■ Work item ■
Word for word, restate the lines of the material below from its first line through the one containing "bmesh.ops.remove_doubles(bm, verts=bm.verts, dist=1e-5)". Omit the rest.

■ Stored data ■
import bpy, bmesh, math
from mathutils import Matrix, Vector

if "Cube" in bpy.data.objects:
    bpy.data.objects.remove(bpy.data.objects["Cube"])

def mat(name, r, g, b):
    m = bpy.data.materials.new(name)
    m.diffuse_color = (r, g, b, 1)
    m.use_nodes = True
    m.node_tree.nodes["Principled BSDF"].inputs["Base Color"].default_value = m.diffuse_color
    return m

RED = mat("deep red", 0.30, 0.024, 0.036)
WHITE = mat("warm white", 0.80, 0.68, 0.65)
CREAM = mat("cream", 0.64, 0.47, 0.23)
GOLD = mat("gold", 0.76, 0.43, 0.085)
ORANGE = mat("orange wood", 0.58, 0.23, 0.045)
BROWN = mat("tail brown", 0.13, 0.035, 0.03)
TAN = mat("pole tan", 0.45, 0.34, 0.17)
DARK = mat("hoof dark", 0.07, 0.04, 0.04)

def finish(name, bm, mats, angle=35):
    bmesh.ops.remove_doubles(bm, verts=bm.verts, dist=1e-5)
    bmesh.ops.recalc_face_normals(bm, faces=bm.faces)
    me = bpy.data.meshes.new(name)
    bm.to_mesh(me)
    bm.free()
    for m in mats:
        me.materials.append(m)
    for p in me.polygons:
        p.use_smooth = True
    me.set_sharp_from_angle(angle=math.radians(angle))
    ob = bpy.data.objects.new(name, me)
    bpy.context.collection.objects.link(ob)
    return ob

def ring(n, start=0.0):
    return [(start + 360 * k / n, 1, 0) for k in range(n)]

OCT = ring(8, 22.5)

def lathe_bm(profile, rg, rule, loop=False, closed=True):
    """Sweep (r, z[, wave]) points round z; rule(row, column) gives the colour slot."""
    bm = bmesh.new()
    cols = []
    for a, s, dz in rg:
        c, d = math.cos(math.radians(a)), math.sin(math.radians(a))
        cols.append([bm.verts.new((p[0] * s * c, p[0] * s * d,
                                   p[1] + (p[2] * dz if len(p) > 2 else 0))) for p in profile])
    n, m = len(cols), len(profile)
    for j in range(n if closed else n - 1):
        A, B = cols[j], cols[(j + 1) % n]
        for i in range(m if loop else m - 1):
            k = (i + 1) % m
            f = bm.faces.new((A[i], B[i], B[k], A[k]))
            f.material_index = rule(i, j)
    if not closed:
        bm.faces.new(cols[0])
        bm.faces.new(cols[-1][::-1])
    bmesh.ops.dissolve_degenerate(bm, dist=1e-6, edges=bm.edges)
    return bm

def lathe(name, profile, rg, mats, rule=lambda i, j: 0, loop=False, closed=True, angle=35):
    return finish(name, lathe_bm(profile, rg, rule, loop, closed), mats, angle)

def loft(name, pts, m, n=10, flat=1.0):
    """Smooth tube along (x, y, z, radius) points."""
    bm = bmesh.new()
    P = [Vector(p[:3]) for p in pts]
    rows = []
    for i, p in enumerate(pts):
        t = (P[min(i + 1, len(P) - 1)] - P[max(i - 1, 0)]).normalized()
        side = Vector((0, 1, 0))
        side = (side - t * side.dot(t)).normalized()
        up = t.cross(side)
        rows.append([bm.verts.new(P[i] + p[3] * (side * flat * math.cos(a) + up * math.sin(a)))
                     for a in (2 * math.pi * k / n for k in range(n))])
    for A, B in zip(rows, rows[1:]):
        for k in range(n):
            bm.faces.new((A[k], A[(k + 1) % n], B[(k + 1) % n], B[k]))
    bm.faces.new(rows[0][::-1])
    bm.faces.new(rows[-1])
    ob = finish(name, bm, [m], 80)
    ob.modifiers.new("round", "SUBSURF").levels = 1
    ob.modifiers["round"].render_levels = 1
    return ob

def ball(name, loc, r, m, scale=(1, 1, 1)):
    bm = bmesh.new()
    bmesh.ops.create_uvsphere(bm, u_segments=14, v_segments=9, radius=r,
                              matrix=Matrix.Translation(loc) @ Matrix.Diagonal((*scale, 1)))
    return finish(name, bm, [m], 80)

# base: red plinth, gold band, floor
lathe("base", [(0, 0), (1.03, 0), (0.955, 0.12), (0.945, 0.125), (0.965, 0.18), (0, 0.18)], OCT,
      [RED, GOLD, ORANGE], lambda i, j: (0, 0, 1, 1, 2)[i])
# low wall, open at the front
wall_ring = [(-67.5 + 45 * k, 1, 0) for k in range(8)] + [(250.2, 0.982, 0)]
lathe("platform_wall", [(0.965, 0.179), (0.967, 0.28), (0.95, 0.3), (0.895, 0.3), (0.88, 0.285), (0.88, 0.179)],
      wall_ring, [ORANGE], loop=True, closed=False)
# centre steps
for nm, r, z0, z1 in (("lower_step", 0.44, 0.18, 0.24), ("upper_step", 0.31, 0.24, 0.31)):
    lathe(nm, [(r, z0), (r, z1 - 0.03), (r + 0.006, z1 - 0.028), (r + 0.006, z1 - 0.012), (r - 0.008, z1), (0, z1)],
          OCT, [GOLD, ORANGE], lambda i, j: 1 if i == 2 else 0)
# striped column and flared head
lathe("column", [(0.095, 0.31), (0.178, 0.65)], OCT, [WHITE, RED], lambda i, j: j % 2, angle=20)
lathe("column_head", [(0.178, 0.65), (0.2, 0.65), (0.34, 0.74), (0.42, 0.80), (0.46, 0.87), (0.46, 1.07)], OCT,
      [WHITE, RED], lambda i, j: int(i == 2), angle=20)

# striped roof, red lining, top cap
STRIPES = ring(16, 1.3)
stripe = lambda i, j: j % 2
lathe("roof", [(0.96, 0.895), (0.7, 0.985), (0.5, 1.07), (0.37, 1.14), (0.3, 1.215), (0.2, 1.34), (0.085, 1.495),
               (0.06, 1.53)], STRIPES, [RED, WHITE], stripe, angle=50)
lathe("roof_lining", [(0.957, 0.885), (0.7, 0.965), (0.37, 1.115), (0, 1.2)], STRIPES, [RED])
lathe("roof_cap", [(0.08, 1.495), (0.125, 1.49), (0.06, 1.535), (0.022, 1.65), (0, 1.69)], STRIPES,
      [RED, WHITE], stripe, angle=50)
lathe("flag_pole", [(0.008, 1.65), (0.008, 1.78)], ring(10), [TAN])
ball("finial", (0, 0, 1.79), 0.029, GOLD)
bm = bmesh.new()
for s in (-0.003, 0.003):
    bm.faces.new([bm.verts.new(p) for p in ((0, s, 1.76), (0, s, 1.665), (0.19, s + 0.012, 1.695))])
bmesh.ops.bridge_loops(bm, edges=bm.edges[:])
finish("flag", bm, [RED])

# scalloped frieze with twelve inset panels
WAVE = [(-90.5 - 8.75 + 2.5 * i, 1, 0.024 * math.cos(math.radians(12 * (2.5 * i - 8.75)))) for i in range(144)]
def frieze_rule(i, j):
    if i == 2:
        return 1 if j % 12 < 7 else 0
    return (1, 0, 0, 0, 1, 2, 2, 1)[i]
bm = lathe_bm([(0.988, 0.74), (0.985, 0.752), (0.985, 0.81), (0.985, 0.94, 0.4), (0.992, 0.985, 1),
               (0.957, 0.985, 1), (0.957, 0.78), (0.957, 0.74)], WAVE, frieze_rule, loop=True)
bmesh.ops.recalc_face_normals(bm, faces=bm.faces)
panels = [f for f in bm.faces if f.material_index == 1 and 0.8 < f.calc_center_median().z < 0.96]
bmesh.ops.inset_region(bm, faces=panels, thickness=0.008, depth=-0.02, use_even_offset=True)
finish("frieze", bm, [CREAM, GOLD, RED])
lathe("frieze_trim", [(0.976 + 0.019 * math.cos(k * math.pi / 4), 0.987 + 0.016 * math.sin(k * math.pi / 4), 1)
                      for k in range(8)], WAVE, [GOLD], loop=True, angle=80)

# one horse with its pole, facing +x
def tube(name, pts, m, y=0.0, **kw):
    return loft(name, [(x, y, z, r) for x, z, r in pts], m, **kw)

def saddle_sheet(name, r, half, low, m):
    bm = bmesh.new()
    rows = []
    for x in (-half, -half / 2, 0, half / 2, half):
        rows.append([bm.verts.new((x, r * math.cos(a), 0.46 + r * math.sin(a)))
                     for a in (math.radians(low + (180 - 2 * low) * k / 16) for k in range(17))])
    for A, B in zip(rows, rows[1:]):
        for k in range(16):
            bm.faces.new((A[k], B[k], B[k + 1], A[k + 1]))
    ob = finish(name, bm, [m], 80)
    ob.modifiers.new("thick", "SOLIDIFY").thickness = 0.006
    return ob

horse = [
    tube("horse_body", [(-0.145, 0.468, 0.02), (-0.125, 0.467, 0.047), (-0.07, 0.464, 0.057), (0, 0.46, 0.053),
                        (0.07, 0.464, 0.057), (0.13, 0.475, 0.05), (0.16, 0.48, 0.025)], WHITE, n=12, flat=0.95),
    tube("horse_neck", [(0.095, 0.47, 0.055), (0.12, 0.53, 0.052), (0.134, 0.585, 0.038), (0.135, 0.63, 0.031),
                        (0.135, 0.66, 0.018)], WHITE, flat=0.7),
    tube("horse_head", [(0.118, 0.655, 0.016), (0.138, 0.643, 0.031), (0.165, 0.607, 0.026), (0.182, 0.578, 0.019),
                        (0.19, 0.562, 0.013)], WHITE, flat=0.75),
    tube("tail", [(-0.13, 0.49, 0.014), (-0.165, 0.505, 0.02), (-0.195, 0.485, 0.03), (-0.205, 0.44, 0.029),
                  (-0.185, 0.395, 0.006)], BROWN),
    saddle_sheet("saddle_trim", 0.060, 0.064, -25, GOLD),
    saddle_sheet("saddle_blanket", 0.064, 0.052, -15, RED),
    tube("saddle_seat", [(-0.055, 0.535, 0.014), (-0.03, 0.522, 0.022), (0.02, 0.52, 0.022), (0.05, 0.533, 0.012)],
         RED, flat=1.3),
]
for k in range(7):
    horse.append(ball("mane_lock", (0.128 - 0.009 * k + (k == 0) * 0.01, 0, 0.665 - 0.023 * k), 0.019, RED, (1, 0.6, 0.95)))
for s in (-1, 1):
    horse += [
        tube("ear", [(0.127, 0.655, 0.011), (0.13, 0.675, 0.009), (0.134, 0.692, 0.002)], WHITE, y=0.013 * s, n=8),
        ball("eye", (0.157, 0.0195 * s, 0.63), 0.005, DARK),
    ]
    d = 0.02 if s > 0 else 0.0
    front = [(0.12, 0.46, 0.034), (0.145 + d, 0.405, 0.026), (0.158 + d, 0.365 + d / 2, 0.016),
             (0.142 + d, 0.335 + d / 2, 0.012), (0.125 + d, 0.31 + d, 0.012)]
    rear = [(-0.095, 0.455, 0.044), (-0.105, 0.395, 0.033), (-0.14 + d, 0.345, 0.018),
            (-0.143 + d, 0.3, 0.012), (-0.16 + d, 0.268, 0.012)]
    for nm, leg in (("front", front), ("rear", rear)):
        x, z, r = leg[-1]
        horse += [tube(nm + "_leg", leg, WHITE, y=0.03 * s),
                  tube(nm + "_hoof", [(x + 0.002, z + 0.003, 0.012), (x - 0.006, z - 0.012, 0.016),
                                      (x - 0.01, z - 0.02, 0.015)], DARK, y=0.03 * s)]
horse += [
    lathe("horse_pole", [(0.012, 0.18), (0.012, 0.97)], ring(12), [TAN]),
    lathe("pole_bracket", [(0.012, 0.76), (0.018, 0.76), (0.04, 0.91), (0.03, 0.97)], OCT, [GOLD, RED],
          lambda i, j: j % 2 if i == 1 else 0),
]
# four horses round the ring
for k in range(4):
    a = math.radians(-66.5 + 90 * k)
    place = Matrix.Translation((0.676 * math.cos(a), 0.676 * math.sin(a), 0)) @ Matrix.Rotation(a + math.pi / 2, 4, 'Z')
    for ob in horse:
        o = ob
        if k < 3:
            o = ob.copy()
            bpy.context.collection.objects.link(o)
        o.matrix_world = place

■ Written response ■
import bpy, bmesh, math
from mathutils import Matrix, Vector

if "Cube" in bpy.data.objects:
    bpy.data.objects.remove(bpy.data.objects["Cube"])

def mat(name, r, g, b):
    m = bpy.data.materials.new(name)
    m.diffuse_color = (r, g, b, 1)
    m.use_nodes = True
    m.node_tree.nodes["Principled BSDF"].inputs["Base Color"].default_value = m.diffuse_color
    return m

RED = mat("deep red", 0.30, 0.024, 0.036)
WHITE = mat("warm white", 0.80, 0.68, 0.65)
CREAM = mat("cream", 0.64, 0.47, 0.23)
GOLD = mat("gold", 0.76, 0.43, 0.085)
ORANGE = mat("orange wood", 0.58, 0.23, 0.045)
BROWN = mat("tail brown", 0.13, 0.035, 0.03)
TAN = mat("pole tan", 0.45, 0.34, 0.17)
DARK = mat("hoof dark", 0.07, 0.04, 0.04)

def finish(name, bm, mats, angle=35):
    bmesh.ops.remove_doubles(bm, verts=bm.verts, dist=1e-5)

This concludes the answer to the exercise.